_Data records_
════

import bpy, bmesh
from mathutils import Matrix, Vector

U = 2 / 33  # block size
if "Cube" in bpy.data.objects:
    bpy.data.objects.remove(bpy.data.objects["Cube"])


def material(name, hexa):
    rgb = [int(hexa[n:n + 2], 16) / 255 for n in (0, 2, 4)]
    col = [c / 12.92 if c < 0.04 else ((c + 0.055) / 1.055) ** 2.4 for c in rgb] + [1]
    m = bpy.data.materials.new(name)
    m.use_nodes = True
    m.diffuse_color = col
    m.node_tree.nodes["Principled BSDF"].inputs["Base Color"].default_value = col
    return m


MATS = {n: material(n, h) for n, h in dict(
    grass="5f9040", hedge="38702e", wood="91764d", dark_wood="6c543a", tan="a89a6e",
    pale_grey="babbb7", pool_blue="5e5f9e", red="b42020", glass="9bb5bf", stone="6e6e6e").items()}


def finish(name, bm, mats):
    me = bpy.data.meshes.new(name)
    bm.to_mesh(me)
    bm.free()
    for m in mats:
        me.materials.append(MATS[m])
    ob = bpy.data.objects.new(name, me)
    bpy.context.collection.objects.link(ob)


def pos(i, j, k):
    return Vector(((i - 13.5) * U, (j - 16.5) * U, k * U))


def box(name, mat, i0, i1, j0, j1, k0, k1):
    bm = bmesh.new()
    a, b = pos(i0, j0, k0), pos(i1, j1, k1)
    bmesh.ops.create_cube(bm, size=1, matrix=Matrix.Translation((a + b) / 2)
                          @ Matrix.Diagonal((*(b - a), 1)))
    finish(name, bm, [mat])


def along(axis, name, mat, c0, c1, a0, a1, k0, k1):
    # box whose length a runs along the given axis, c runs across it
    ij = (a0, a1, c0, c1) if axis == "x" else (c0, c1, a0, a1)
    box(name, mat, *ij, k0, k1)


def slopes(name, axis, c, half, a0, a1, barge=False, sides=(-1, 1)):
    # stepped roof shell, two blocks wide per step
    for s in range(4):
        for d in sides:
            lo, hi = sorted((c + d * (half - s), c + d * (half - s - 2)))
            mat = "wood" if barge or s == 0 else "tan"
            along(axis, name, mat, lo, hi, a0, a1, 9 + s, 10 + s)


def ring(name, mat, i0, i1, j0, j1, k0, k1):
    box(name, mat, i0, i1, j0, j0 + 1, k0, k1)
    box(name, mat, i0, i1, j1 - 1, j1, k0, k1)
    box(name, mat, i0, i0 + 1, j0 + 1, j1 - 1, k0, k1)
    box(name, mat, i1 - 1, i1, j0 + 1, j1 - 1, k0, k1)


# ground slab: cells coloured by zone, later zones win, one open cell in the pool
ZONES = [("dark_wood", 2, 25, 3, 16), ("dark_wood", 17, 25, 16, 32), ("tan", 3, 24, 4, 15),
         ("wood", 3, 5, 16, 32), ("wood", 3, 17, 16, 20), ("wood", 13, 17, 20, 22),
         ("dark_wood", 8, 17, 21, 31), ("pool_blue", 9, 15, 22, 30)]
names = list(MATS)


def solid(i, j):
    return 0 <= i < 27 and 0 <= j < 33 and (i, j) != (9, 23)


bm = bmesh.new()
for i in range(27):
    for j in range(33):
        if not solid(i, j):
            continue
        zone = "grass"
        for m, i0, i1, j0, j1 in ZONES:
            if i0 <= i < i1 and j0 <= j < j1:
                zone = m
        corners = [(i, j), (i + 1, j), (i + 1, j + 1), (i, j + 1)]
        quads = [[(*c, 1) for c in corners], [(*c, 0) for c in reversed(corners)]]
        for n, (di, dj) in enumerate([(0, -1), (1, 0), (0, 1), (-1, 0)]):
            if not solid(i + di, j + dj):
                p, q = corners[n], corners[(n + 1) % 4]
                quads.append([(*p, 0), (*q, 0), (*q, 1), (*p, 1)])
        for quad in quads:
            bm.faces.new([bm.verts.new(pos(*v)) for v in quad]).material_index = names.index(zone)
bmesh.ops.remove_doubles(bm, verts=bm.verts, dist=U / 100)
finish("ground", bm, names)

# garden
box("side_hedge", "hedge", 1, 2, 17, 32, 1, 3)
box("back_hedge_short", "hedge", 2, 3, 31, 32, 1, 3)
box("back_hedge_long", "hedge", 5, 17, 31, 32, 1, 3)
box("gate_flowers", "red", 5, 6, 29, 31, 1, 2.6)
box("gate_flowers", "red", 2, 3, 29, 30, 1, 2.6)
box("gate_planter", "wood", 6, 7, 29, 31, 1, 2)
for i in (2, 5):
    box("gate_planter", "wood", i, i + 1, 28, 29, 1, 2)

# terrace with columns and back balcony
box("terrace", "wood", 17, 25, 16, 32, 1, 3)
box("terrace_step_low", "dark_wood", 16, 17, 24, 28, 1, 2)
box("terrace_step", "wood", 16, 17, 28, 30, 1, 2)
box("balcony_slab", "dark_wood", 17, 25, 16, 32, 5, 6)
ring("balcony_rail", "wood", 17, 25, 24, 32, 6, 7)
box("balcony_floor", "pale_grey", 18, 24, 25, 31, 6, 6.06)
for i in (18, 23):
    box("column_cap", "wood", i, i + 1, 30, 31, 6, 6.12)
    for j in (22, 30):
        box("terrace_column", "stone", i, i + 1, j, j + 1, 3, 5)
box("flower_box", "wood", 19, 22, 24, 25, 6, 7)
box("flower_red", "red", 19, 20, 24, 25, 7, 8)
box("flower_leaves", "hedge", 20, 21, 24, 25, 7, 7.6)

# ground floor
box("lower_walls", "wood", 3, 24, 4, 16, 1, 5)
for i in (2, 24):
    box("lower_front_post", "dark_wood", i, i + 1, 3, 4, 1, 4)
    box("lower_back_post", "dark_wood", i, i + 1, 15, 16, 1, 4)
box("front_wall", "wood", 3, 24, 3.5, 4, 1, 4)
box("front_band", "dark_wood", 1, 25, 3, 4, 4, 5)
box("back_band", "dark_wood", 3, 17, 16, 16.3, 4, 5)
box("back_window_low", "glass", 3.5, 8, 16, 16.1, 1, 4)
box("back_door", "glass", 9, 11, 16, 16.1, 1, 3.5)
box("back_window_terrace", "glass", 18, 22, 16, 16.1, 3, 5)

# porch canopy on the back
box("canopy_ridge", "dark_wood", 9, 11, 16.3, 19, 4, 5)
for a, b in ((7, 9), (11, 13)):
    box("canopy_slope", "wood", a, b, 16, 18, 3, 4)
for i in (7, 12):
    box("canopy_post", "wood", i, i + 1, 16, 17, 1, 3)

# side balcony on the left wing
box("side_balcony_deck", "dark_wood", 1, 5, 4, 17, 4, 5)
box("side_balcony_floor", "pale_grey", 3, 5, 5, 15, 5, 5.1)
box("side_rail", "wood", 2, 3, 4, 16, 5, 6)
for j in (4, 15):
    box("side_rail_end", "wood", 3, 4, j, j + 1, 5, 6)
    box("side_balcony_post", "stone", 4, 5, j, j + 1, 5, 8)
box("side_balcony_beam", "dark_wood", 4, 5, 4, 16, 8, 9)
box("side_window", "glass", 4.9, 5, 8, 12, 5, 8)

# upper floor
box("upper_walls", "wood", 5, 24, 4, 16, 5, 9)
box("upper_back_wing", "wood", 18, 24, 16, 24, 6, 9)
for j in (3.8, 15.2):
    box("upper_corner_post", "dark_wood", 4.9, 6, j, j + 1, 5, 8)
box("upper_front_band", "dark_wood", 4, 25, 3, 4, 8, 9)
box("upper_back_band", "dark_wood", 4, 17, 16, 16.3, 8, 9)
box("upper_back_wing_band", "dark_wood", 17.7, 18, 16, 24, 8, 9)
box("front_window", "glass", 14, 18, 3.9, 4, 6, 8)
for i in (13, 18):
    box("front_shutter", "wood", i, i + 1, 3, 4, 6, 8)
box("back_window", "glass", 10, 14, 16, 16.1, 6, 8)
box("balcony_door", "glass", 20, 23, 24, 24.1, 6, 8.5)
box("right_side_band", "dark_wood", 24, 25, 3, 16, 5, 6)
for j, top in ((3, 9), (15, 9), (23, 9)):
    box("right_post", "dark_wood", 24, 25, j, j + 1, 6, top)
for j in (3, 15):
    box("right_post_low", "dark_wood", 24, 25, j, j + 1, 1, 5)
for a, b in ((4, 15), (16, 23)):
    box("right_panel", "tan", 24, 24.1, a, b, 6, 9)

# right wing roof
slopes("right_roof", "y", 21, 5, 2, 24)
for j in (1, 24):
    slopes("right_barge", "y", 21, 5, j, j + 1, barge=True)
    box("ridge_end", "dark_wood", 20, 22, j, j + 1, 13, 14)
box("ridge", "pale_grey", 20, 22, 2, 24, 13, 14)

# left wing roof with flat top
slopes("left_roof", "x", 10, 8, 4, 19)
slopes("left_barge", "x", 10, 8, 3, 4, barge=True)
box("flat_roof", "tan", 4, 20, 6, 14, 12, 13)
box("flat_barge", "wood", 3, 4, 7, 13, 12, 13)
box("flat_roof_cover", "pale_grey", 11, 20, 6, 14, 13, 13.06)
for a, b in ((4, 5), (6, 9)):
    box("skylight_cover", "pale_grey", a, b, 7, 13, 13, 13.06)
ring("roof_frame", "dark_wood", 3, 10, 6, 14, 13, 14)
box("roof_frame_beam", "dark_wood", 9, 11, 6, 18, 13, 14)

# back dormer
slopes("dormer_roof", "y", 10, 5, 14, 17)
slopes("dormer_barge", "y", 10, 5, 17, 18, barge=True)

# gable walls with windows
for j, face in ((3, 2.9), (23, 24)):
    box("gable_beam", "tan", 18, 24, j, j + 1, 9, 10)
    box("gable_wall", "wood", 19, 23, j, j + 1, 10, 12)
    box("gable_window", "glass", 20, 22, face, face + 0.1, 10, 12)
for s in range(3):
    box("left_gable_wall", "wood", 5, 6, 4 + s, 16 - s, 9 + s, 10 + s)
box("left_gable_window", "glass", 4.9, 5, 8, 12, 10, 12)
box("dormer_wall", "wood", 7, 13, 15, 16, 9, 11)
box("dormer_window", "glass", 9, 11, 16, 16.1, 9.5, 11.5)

════

Identify the lines in the entries that hold "objects" and return each one.

_Response to the exercise_
if "Cube" in bpy.data.objects:
    bpy.data.objects.remove(bpy.data.objects["Cube"])
    ob = bpy.data.objects.new(name, me)
    bpy.context.collection.objects.link(ob)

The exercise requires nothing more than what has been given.